“Who is Jorge Mario Bergoglio?” the interviewer asked. “I am a sinner,” the pope replied. “It is not a figure of speech, a literary genre. I am a sinner.” So begins the famous interview with Pope Francis, surely the deepest look into the mind of a pope that the church has ever seen.
Pope Francis’s thinking is drenched in Ignatian spirituality. To learn about discernment, about finding God in all things, about gratitude and hope, about seeing oneself as a sinner redeemed by the love of God—read and study the interview.
I’m struck by what the pope says about discernment. It’s an Ignatian buzzword that gets tossed around easily. It sometimes has the aura of an all-purpose solution to life’s mysteries, a panacea—apply Ignatius’s rules for discernment to your pressing questions and you’ll find your way. Pope Francis regards discernment as time-consuming, communal, and as something that often yields surprising and tentative answers. He says, “the wisdom of discernment redeems the necessary ambiguity of life and helps us find the most appropriate means, which do not always coincide with what looks great and strong.”
There’s also something mysterious about discernment. It’s bound up with the intersection of the eternal and everyday worlds. It has something to do with a connection between the grand and the mundane. He says that the Ignatian spirit is captured by a Latin proverb: Non coerceri a maximo, contineri tamen a minimo, divinum est: “Not to be daunted by the greatest enterprise, yet to invest oneself in the smallest one, this is divine.” He says that large results can be obtained through small steps.
Elsewhere in the interview the pope likens the church to a field hospital after a battle. “The thing the church needs most today is the ability to heal wounds and to warm the hearts of the faithful; it needs nearness, proximity,” he says. A pope has never been closer to us.

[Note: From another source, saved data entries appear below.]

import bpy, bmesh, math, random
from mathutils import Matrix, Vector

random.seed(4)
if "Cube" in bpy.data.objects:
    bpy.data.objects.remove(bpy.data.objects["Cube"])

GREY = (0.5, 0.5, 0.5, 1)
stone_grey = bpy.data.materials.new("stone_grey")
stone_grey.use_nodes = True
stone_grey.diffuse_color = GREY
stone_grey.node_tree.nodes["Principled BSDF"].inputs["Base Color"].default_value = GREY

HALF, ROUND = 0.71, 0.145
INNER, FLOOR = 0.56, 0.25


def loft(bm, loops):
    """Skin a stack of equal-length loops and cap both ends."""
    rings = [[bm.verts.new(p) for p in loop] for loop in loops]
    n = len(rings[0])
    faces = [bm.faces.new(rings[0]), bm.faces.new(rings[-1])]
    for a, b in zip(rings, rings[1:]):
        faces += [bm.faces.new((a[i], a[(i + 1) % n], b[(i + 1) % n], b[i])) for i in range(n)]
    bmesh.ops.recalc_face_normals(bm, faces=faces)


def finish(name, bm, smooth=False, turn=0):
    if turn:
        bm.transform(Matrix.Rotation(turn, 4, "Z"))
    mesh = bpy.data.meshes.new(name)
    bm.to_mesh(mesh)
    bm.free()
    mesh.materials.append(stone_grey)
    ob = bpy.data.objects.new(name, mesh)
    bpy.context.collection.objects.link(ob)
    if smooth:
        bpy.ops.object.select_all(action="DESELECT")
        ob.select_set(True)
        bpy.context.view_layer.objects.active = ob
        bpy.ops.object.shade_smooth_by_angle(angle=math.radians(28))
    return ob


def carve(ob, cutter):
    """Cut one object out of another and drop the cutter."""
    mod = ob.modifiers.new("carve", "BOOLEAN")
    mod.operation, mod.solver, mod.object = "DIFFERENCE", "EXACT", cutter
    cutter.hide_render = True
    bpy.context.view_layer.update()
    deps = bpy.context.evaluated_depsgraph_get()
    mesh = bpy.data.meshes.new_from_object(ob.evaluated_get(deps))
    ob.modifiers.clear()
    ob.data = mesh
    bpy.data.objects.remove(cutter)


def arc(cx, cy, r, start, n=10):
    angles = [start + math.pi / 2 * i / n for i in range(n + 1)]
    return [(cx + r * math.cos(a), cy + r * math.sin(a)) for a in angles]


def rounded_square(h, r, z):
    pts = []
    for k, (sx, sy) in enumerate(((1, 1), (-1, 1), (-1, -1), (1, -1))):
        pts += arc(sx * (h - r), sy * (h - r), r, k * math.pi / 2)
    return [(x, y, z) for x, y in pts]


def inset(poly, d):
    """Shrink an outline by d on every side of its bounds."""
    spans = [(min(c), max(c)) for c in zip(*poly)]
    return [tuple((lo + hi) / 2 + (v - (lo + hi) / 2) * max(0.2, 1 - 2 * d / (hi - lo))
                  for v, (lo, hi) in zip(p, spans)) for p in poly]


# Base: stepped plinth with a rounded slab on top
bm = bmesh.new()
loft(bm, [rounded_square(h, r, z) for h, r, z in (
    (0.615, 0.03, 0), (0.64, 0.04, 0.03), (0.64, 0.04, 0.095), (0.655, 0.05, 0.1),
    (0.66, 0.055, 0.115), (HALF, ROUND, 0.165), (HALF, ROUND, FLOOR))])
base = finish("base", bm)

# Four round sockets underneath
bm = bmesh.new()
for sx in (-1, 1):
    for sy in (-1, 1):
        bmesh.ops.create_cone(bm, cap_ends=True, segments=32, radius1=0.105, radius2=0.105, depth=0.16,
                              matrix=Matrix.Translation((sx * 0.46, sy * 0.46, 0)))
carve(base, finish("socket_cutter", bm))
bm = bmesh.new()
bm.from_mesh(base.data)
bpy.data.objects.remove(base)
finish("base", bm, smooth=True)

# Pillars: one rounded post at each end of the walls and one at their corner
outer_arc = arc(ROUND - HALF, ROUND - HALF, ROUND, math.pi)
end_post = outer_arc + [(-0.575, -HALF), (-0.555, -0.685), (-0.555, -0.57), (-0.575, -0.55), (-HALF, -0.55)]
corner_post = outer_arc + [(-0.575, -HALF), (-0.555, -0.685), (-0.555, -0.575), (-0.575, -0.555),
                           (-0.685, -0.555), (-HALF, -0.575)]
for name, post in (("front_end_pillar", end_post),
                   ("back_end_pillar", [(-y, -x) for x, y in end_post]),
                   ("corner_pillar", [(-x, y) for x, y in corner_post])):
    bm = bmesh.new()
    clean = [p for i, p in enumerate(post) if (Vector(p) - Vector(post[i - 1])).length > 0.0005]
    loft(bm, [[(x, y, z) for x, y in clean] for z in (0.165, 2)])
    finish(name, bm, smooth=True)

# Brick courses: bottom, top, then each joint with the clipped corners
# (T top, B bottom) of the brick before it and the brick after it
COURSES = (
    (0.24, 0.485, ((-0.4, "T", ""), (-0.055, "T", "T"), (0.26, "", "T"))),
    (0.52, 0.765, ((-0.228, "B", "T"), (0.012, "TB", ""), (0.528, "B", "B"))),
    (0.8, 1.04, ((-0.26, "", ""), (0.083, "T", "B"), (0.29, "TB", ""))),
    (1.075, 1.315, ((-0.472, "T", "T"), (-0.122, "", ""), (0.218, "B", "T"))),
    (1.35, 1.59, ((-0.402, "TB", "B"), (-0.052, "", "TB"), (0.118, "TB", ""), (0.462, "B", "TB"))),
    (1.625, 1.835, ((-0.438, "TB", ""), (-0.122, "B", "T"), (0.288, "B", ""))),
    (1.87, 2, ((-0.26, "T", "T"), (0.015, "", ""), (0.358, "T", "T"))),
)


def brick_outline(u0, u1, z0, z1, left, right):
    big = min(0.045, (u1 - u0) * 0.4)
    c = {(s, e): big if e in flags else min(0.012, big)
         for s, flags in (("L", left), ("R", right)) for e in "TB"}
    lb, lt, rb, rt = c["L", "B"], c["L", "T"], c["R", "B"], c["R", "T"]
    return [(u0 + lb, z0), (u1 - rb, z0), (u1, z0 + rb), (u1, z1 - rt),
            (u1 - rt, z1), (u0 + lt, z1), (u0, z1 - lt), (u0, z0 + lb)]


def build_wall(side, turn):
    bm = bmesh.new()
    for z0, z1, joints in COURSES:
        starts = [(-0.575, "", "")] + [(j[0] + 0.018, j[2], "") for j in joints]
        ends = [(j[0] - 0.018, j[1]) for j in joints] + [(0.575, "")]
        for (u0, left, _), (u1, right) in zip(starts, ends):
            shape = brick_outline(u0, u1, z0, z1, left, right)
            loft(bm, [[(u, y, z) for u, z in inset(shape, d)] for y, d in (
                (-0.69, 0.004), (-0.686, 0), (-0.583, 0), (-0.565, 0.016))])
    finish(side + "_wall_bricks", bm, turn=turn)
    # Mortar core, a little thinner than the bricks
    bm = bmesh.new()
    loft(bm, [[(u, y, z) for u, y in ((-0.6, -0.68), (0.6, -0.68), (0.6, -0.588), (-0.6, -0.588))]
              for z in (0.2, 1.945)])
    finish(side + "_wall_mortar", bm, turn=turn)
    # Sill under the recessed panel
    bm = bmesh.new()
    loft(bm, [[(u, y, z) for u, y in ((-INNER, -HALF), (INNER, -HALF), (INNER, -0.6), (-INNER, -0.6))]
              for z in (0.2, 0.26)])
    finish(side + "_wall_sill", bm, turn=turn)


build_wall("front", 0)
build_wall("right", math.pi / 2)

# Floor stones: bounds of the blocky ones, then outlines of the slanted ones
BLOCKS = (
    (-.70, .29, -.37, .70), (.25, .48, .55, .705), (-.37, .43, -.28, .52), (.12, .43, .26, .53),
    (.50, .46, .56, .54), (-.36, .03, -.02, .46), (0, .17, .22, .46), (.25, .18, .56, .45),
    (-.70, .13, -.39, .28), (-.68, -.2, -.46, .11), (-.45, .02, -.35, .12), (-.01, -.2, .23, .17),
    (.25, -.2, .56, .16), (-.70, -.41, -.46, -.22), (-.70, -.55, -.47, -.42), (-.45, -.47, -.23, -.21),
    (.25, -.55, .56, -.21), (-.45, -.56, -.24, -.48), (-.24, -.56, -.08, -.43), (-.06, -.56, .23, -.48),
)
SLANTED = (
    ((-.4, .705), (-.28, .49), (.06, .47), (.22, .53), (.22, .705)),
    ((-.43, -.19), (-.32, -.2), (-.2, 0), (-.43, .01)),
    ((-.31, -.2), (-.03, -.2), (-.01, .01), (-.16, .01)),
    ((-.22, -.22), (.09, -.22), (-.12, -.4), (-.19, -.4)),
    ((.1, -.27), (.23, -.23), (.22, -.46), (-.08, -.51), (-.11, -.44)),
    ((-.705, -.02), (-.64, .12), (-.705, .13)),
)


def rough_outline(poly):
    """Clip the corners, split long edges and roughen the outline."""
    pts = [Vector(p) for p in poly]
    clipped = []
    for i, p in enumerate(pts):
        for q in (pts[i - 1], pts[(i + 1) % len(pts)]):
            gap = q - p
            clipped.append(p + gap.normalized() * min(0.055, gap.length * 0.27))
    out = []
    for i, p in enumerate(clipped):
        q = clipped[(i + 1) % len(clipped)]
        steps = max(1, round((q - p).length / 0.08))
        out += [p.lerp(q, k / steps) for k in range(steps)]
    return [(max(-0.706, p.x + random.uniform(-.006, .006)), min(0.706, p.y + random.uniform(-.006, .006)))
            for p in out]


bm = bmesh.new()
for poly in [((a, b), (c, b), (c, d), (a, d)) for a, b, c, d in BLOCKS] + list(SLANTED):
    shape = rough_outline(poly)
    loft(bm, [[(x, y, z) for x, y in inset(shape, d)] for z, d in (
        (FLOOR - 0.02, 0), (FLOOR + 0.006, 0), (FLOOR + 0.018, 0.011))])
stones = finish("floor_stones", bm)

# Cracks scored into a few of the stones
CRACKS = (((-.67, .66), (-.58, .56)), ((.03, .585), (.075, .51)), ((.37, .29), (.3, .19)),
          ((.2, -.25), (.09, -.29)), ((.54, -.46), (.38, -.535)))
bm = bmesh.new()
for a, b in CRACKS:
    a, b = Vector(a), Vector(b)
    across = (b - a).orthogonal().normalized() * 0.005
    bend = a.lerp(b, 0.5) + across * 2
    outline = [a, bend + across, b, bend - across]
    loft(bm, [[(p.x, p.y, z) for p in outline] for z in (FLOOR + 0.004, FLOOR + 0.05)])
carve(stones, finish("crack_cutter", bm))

Yes, Pope Francis is very close to ordinary people, a wonderful man. I feel sorry for Pope Ratzinger sometimes and think he did his best, but in times like these a Pope Francis was needed…